The Co-op: The power of ‘co-operation’

Annabel Gledhill, Co-Op employee

As a member-owned organisation, The Co-op work together with their customers, members, colleagues and communities to make a real impact at a grass-roots level and enable individuals to get involved and make things happen themselves. 

Prior to the outbreak of Covid-19, the Co-op encouraged their colleagues to play an active role in the communities that they serve. In 2019, Co-op colleagues supported their communities by volunteering with local charities, organising fundraising events, serving as trustees or governors, and supporting causes participating in the Local Community Fund. Around 10,000 colleagues spent more than 230,000 hours supporting community activity in 2019.

A key way that they work with their communities is via their Member Pioneers. The Co-op community activists bring together Co-op members, colleagues and local causes to make communities a better place to work, play, live and learn. They build community wellbeing at a local level by bringing together like-minded people and offer practical advice and help.

Member Pioneers have been essential to the Co-op’s COVID-19 response in communities, which has been focussed around supporting vulnerable people with shopping, keeping people connected and encouraging local people to get involved with volunteering opportunities.

Annabel Gledhill, is the Member Pioneer for the Easingwold area in North Yorkshire. When Annabel realised there was no COVID-19 Mutual Aid group for the town, she decided to set one up (following the official guidelines). Annabel knew she couldn’t do this alone and recruited two volunteers to help run the group and within only a few hours of launch they had over 500 members. There were so many questions, so much uncertainty and so many offers of help that, Annabel decided to reach out to the communities’ Co-op Local Community Fund causes that she had strong links with, Easingwold and District Care in the Community Association (EDCCA). The group has grown to nearly around 1,000 people. It has become a real online community, with people posting things to do, activities for the children, local services that are available, requests for help and offers of assistance.

The Co-op’s top takeaways on how to work together with communities:

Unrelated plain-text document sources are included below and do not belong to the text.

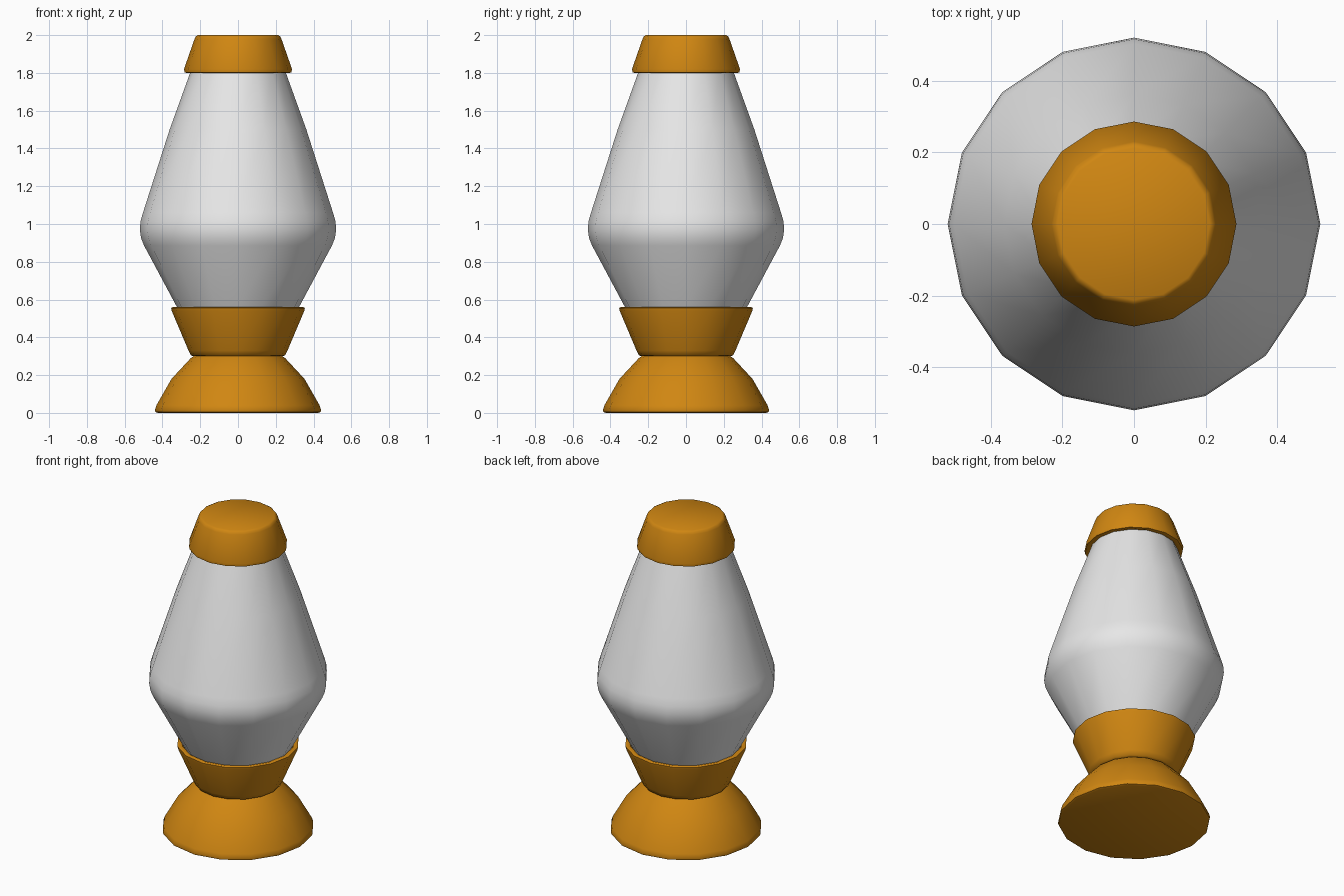
import bpy, bmesh, math

if "Cube" in bpy.data.objects:
    bpy.data.objects.remove(bpy.data.objects["Cube"])

SIDES = 16


def material(name, rgb):
    m = bpy.data.materials.new(name)
    m.diffuse_color = (*rgb, 1)
    m.use_nodes = True
    m.node_tree.nodes["Principled BSDF"].inputs["Base Color"].default_value = m.diffuse_color
    return m


def lathe(name, profile, mat):
    """Spin (radius, height) points round z and cap both ends."""
    bm = bmesh.new()
    rings = []
    for r, z in profile:
        rings.append([bm.verts.new((r * math.cos(2 * math.pi * i / SIDES),
                                    r * math.sin(2 * math.pi * i / SIDES), z))
                      for i in range(SIDES)])
    for a, b in zip(rings, rings[1:]):
        for i in range(SIDES):
            j = (i + 1) % SIDES
            bm.faces.new((a[i], a[j], b[j], b[i]))
    bm.faces.new(rings[0][::-1])
    bm.faces.new(rings[-1])
    bmesh.ops.recalc_face_normals(bm, faces=bm.faces)
    mesh = bpy.data.meshes.new(name)
    bm.to_mesh(mesh)
    bm.free()
    mesh.materials.append(mat)
    ob = bpy.data.objects.new(name, mesh)
    bpy.context.collection.objects.link(ob)
    bpy.ops.object.select_all(action='DESELECT')
    ob.select_set(True)
    bpy.context.view_layer.objects.active = ob
    bpy.ops.object.shade_smooth_by_angle(angle=math.radians(50))
    return ob


orange = material("orange_metal", (0.63, 0.24, 0.006))
grey = material("pale_glass", (0.8, 0.8, 0.8))

# Flared foot, waist and cup holding the glass
lathe("base", [(0.425, 0.0), (0.437, 0.005), (0.44, 0.015), (0.432, 0.04),
               (0.352, 0.18), (0.25, 0.29), (0.235, 0.30), (0.25, 0.305),
               (0.262, 0.33), (0.351, 0.54), (0.354, 0.555), (0.345, 0.56),
               (0.325, 0.555), (0.315, 0.53)], orange)

# Glass vessel with a rounded belly
lathe("glass", [(0.29, 0.50), (0.323, 0.56), (0.497, 0.885), (0.513, 0.925),
                (0.52, 0.97), (0.516, 1.015), (0.503, 1.06),
                (0.362, 1.50), (0.25, 1.81)], grey)

# Tapered cap
lathe("cap", [(0.255, 1.805), (0.27, 1.80), (0.283, 1.802), (0.286, 1.82),
              (0.23, 1.98), (0.224, 1.993), (0.212, 2.0)], orange)
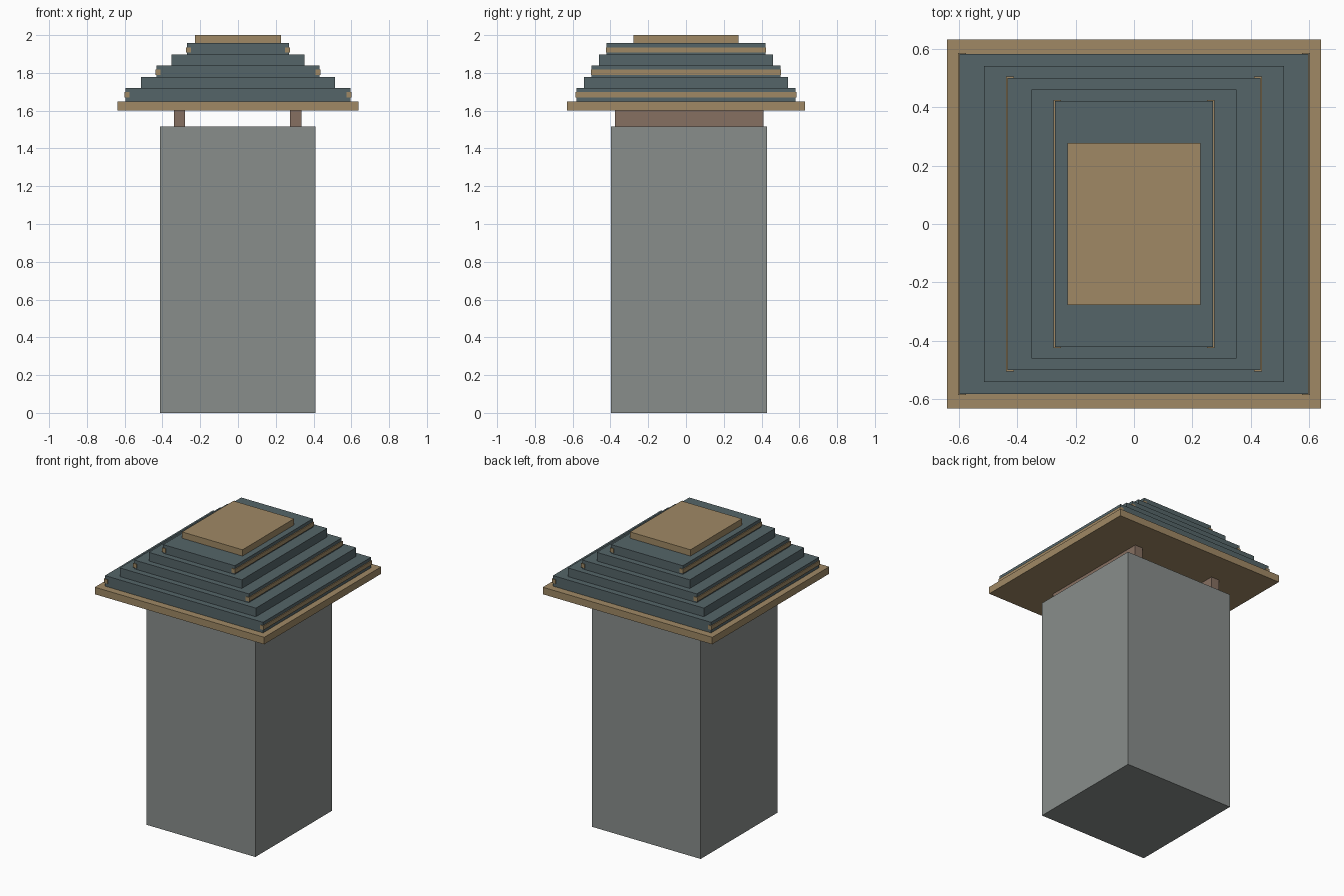
import bpy

if "Cube" in bpy.data.objects:
    bpy.data.objects.remove(bpy.data.objects["Cube"])


def material(name, rgb):
    m = bpy.data.materials.new(name)
    m.diffuse_color = (*rgb, 1)
    m.use_nodes = True
    m.node_tree.nodes["Principled BSDF"].inputs["Base Color"].default_value = m.diffuse_color
    return m


STONE = material("stone", (0.25, 0.27, 0.26))
WOOD = material("brown_wood", (0.24, 0.16, 0.12))
TAN = material("tan_wood", (0.35, 0.25, 0.13))
SLATE = material("slate", (0.09, 0.13, 0.14))


def box(name, x, y, z, mat):
    """Box from (min, max) ranges on each axis."""
    bpy.ops.mesh.primitive_cube_add(size=1, location=[sum(r) / 2 for r in (x, y, z)])
    ob = bpy.context.object
    ob.name = name
    ob.scale = [r[1] - r[0] for r in (x, y, z)]
    bpy.ops.object.transform_apply(location=False, rotation=False, scale=True)
    ob.data.materials.append(mat)
    return ob


# Pillar body and the two rails that carry the roof
box("pillar", (-0.412, 0.409), (-0.397, 0.43), (0, 1.515), STONE)
box("left_rail", (-0.34, -0.28), (-0.377, 0.411), (1.515, 1.6), WOOD)
box("right_rail", (0.275, 0.335), (-0.377, 0.411), (1.515, 1.6), WOOD)

# Eave board
box("eave", (-0.639, 0.639), (-0.63, 0.63), (1.6, 1.648), TAN)

# Stepped roof: half width, half depth, bottom, top
tiers = [(0.596, 0.581, 1.648, 1.72), (0.513, 0.54, 1.72, 1.779),
         (0.432, 0.5, 1.779, 1.839), (0.351, 0.46, 1.839, 1.898),
         (0.27, 0.42, 1.898, 1.957)]
for i, (hx, hy, z0, z1) in enumerate(tiers):
    box(f"roof_tier_{i + 1}", (-hx, hx), (-hy, hy), (z0, z1), SLATE)
    # Batten along both sides of every second tier
    if i % 2 == 0:
        zc = z1 - 0.036
        for side, s in (("left", -1), ("right", 1)):
            xs = sorted((s * (hx - 0.021), s * (hx + 0.006)))
            box(f"{side}_batten_{i + 1}", xs, (-hy - 0.004, hy + 0.004),
                (zc - 0.014, zc + 0.014), TAN)

# Ridge cap
box("roof_cap", (-0.228, 0.228), (-0.277, 0.277), (1.957, 2.0), TAN)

  1. Co-operate, don’t duplicate: From working with communities we understand that providing support is most successful when it is in co-operation with others. We do not aim to duplicate local efforts, but complement them with additional money, skills, time and resources. We would encourage other businesses to do the same. 
  2. Work with communities to create the solutions: We were able to support individuals in need through the COVID-19 crisis because of our online community centre Co-operate. The platform was created with communities, for communities, and has supported people getting food and essentials, through to support with accessing online classes and activities.
  3. Act quickly and be reactive: We didn’t have a national food delivery system in place to support with COVID-19, but we co-operated with others quickly to ensure those who had to stay at home could get their essentials delivered. We did this with the support of our Member Pioneer network, links with the Co-op Party and existing Local Authority relationships. Our Co-operate Platform allowed us to recruit and vet volunteers directly to support.

To get involved and find out how you can support your local community go to